(Items from a data source)
::::
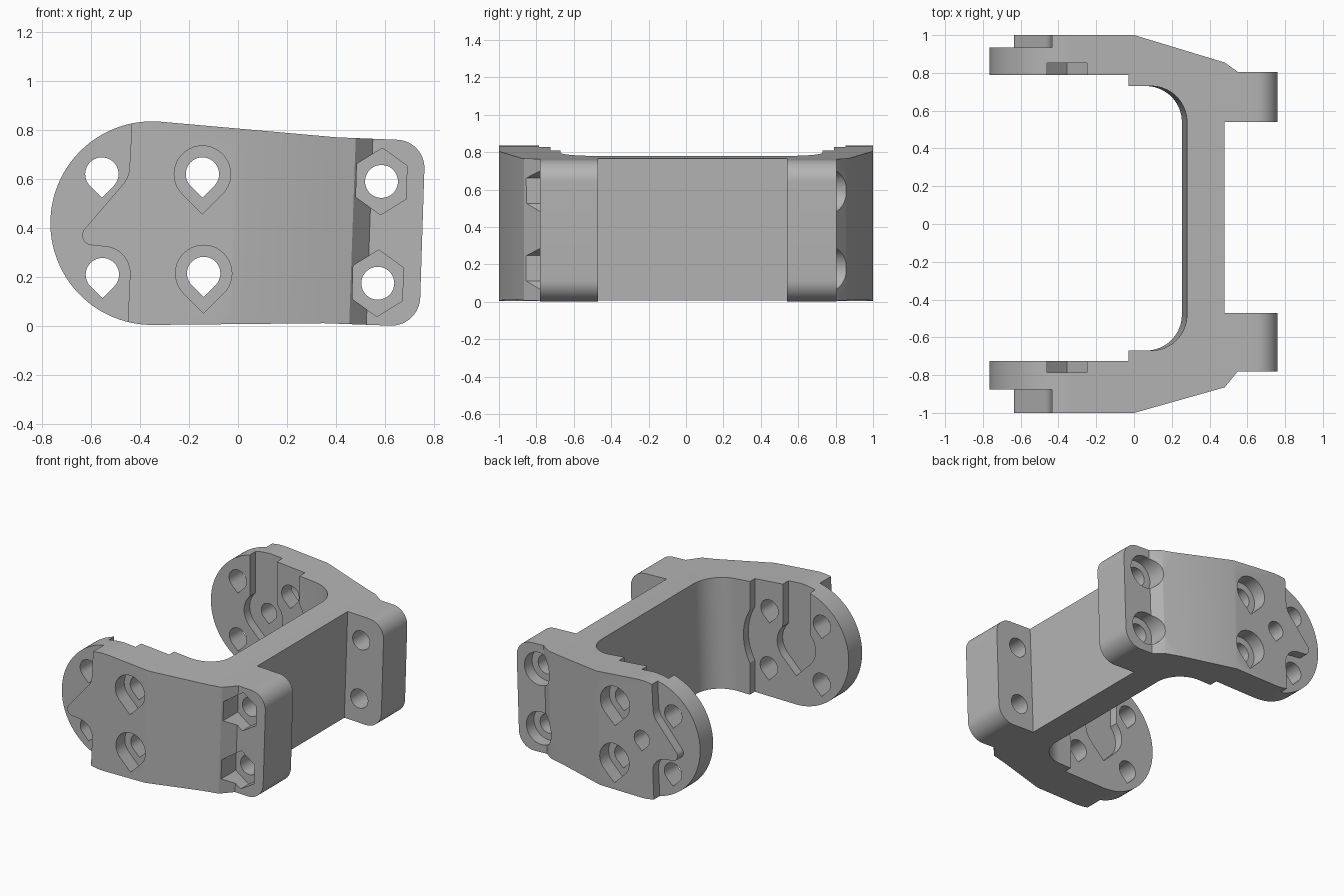
import bpy, bmesh, math

old = bpy.data.objects.get("Cube")
if old:
    bpy.data.objects.remove(old, do_unlink=True)

grey = bpy.data.materials.new("matte_grey")
grey.use_nodes = True
COLOUR = (0.46, 0.46, 0.46, 1)
grey.diffuse_color = COLOUR
grey.node_tree.nodes["Principled BSDF"].inputs["Base Color"].default_value = COLOUR


def arc(cx, cy, r, a0, a1, n=16):
    angles = [math.radians(a0 + (a1 - a0) * i / n) for i in range(n + 1)]
    return [(cx + r * math.cos(a), cy + r * math.sin(a)) for a in angles]


def teardrop(cx, cz, r):
    return arc(cx, cz, r, -45, 225, 30) + [(cx, cz - r * math.sqrt(2))]


def circle(cx, cz, r, n=48):
    return arc(cx, cz, r, 0, 360, n)[:-1]


def prism(name, pts, lo, hi, upright=False):
    """Extrude an outline along y, or along z when upright."""
    bm = bmesh.new()
    place = (lambda p, h: (p[0], p[1], h)) if upright else (lambda p, h: (p[0], h, p[1]))
    ends = [[bm.verts.new(place(p, h)) for p in pts] for h in (lo, hi)]
    for ring in ends:
        bm.faces.new(ring)
    for i in range(len(pts)):
        j = (i + 1) % len(pts)
        bm.faces.new((ends[0][i], ends[0][j], ends[1][j], ends[1][i]))
    bmesh.ops.recalc_face_normals(bm, faces=bm.faces)
    mesh = bpy.data.meshes.new(name)
    bm.to_mesh(mesh)
    bm.free()
    ob = bpy.data.objects.new(name, mesh)
    bpy.context.collection.objects.link(ob)
    mesh.materials.append(grey)
    return ob


def combine(target, tool, operation="DIFFERENCE"):
    mod = target.modifiers.new("cut", "BOOLEAN")
    mod.operation, mod.object, mod.solver = operation, tool, "EXACT"
    bpy.context.view_layer.objects.active = target
    bpy.ops.object.modifier_apply(modifier=mod.name)
    bpy.data.objects.remove(tool, do_unlink=True)


# Plan outline: two arms, cross beam and two lugs, leaning slightly with height
plan = [(-0.8, -1), (0, -1), (0.48, -0.865), (0.55, -0.78), (0.9, -0.78), (0.9, -0.47),
        (0.48, -0.47), (0.48, 0.54), (0.9, 0.54), (0.9, 0.805), (0.55, 0.805),
        (0.48, 0.855), (0, 1), (-0.8, 1), (-0.8, 0.73)]
plan += arc(0.09, 0.54, 0.19, 90, 0) + arc(0.09, -0.48, 0.19, 0, -90) + [(-0.8, -0.67)]
bracket = prism("yoke_bracket", plan, -0.1, 1, upright=True)
for v in bracket.data.vertices:
    v.co.x += 0.035 * (v.co.z - 0.77)

# Side outline: round disc end, falling top edge, rounded lug corners
side = arc(-0.35, 0.42, 0.415, 270, 85, 48)
side += [(0.4, 0.77)] + arc(0.645, 0.645, 0.115, 88, -2) + arc(0.625, 0.12, 0.118, -2, -90)
side += [(0.35, 0.012)]
combine(bracket, prism("side_outline", side, -2, 2), "INTERSECT")

# Outer pad edge with its tongue; everything left of it is cut down to the disc
pad_edge = [(-0.43, 0.9), (-0.44, 0.68)] + arc(-0.555, 0.65, 0.112, 0, -45, 8)
pad_edge += arc(-0.595, 0.37, 0.04, 135, 270, 10)
pad_edge += arc(-0.55, 0.215, 0.11, 90, 0, 12) + [(-0.455, -0.1)]
outer_recess = [(-0.9, 0.9)] + pad_edge + [(-0.9, -0.1)]

# Inner clearance: straight shoulder with a round bulge at the disc axis
inner_recess = [(-0.9, -0.1), (-0.03, -0.1)] + arc(-0.355, 0.42, 0.375, -30, 30)
inner_recess += [(-0.03, 0.9), (-0.9, 0.9)]

# Keyhole groove open at the top
AXIS_X, AXIS_Z = -0.355, 0.42
keyhole = [(AXIS_X + 0.105, 0.9)] + [(AXIS_X - 0.105, 0.9)]
keyhole += arc(AXIS_X, AXIS_Z, 0.15, 135, 225) + [(AXIS_X, AXIS_Z - 0.212)]
keyhole += arc(AXIS_X, AXIS_Z, 0.15, -45, 45)

bores = [(-0.145, 0.62), (-0.14, 0.215)]
disc_holes = [(-0.555, 0.62), (-0.553, 0.21)]
lug_holes = [(0.585, 0.59), (0.57, 0.175)]

# side sign, disc outer face, disc inner face, lug recess floor
for s, disc_out, disc_in, lug_floor in ((-1, 0.875, 0.725, 0.69), (1, 0.935, 0.79, 0.72)):
    def cut(name, pts, a, b):
        combine(bracket, prism(name, pts, s * a, s * b))

    cut("outer_recess", outer_recess, disc_out, 1.2)
    cut("inner_recess", inner_recess, 0.3, disc_in)
    cut("keyhole_groove", keyhole, 0.3, disc_in + 0.062)
    for x, z in bores:
        cut("counterbore", teardrop(x, z, 0.115), 0.9, 1.2)
    for x, z in bores + disc_holes:
        cut("bolt_hole", teardrop(x, z, 0.068), 0.4, 1.2)
    if s > 0:
        cut("axis_hole", teardrop(AXIS_X, AXIS_Z, 0.06), 0.4, 1.2)
    for x, z in lug_holes:
        # Hexagonal nut pockets in front, round screw pockets behind
        if s < 0:
            pocket = [(x + u * 0.867, z + v) for u, v in arc(0, 0, 0.136, 28, 328, 5)]
        else:
            pocket = circle(x, z, 0.115)
        cut("lug_pocket", pocket, lug_floor, 1.2)
        cut("lug_hole", circle(x, z, 0.067), 0.3, 1.2)

bpy.ops.object.select_all(action="DESELECT")
bracket.select_set(True)
bpy.context.view_layer.objects.active = bracket
bpy.ops.object.shade_smooth_by_angle(angle=math.radians(25))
::::
▶ REQUIRED ACTION
Reproduce every record word for word. The copy must contain no pictures.

▶ WRITTEN RESPONSE
import bpy, bmesh, math

old = bpy.data.objects.get("Cube")
if old:
    bpy.data.objects.remove(old, do_unlink=True)

grey = bpy.data.materials.new("matte_grey")
grey.use_nodes = True
COLOUR = (0.46, 0.46, 0.46, 1)
grey.diffuse_color = COLOUR
grey.node_tree.nodes["Principled BSDF"].inputs["Base Color"].default_value = COLOUR


def arc(cx, cy, r, a0, a1, n=16):
    angles = [math.radians(a0 + (a1 - a0) * i / n) for i in range(n + 1)]
    return [(cx + r * math.cos(a), cy + r * math.sin(a)) for a in angles]


def teardrop(cx, cz, r):
    return arc(cx, cz, r, -45, 225, 30) + [(cx, cz - r * math.sqrt(2))]


def circle(cx, cz, r, n=48):
    return arc(cx, cz, r, 0, 360, n)[:-1]


def prism(name, pts, lo, hi, upright=False):
    """Extrude an outline along y, or along z when upright."""
    bm = bmesh.new()
    place = (lambda p, h: (p[0], p[1], h)) if upright else (lambda p, h: (p[0], h, p[1]))
    ends = [[bm.verts.new(place(p, h)) for p in pts] for h in (lo, hi)]
    for ring in ends:
        bm.faces.new(ring)
    for i in range(len(pts)):
        j = (i + 1) % len(pts)
        bm.faces.new((ends[0][i], ends[0][j], ends[1][j], ends[1][i]))
    bmesh.ops.recalc_face_normals(bm, faces=bm.faces)
    mesh = bpy.data.meshes.new(name)
    bm.to_mesh(mesh)
    bm.free()
    ob = bpy.data.objects.new(name, mesh)
    bpy.context.collection.objects.link(ob)
    mesh.materials.append(grey)
    return ob


def combine(target, tool, operation="DIFFERENCE"):
    mod = target.modifiers.new("cut", "BOOLEAN")
    mod.operation, mod.object, mod.solver = operation, tool, "EXACT"
    bpy.context.view_layer.objects.active = target
    bpy.ops.object.modifier_apply(modifier=mod.name)
    bpy.data.objects.remove(tool, do_unlink=True)


# Plan outline: two arms, cross beam and two lugs, leaning slightly with height
plan = [(-0.8, -1), (0, -1), (0.48, -0.865), (0.55, -0.78), (0.9, -0.78), (0.9, -0.47),
        (0.48, -0.47), (0.48, 0.54), (0.9, 0.54), (0.9, 0.805), (0.55, 0.805),
        (0.48, 0.855), (0, 1), (-0.8, 1), (-0.8, 0.73)]
plan += arc(0.09, 0.54, 0.19, 90, 0) + arc(0.09, -0.48, 0.19, 0, -90) + [(-0.8, -0.67)]
bracket = prism("yoke_bracket", plan, -0.1, 1, upright=True)
for v in bracket.data.vertices:
    v.co.x += 0.035 * (v.co.z - 0.77)

# Side outline: round disc end, falling top edge, rounded lug corners
side = arc(-0.35, 0.42, 0.415, 270, 85, 48)
side += [(0.4, 0.77)] + arc(0.645, 0.645, 0.115, 88, -2) + arc(0.625, 0.12, 0.118, -2, -90)
side += [(0.35, 0.012)]
combine(bracket, prism("side_outline", side, -2, 2), "INTERSECT")

# Outer pad edge with its tongue; everything left of it is cut down to the disc
pad_edge = [(-0.43, 0.9), (-0.44, 0.68)] + arc(-0.555, 0.65, 0.112, 0, -45, 8)
pad_edge += arc(-0.595, 0.37, 0.04, 135, 270, 10)
pad_edge += arc(-0.55, 0.215, 0.11, 90, 0, 12) + [(-0.455, -0.1)]
outer_recess = [(-0.9, 0.9)] + pad_edge + [(-0.9, -0.1)]

# Inner clearance: straight shoulder with a round bulge at the disc axis
inner_recess = [(-0.9, -0.1), (-0.03, -0.1)] + arc(-0.355, 0.42, 0.375, -30, 30)
inner_recess += [(-0.03, 0.9), (-0.9, 0.9)]

# Keyhole groove open at the top
AXIS_X, AXIS_Z = -0.355, 0.42
keyhole = [(AXIS_X + 0.105, 0.9)] + [(AXIS_X - 0.105, 0.9)]
keyhole += arc(AXIS_X, AXIS_Z, 0.15, 135, 225) + [(AXIS_X, AXIS_Z - 0.212)]
keyhole += arc(AXIS_X, AXIS_Z, 0.15, -45, 45)

bores = [(-0.145, 0.62), (-0.14, 0.215)]
disc_holes = [(-0.555, 0.62), (-0.553, 0.21)]
lug_holes = [(0.585, 0.59), (0.57, 0.175)]

# side sign, disc outer face, disc inner face, lug recess floor
for s, disc_out, disc_in, lug_floor in ((-1, 0.875, 0.725, 0.69), (1, 0.935, 0.79, 0.72)):
    def cut(name, pts, a, b):
        combine(bracket, prism(name, pts, s * a, s * b))

    cut("outer_recess", outer_recess, disc_out, 1.2)
    cut("inner_recess", inner_recess, 0.3, disc_in)
    cut("keyhole_groove", keyhole, 0.3, disc_in + 0.062)
    for x, z in bores:
        cut("counterbore", teardrop(x, z, 0.115), 0.9, 1.2)
    for x, z in bores + disc_holes:
        cut("bolt_hole", teardrop(x, z, 0.068), 0.4, 1.2)
    if s > 0:
        cut("axis_hole", teardrop(AXIS_X, AXIS_Z, 0.06), 0.4, 1.2)
    for x, z in lug_holes:
        # Hexagonal nut pockets in front, round screw pockets behind
        if s < 0:
            pocket = [(x + u * 0.867, z + v) for u, v in arc(0, 0, 0.136, 28, 328, 5)]
        else:
            pocket = circle(x, z, 0.115)
        cut("lug_pocket", pocket, lug_floor, 1.2)
        cut("lug_hole", circle(x, z, 0.067), 0.3, 1.2)

bpy.ops.object.select_all(action="DESELECT")
bracket.select_set(True)
bpy.context.view_layer.objects.active = bracket
bpy.ops.object.shade_smooth_by_angle(angle=math.radians(25))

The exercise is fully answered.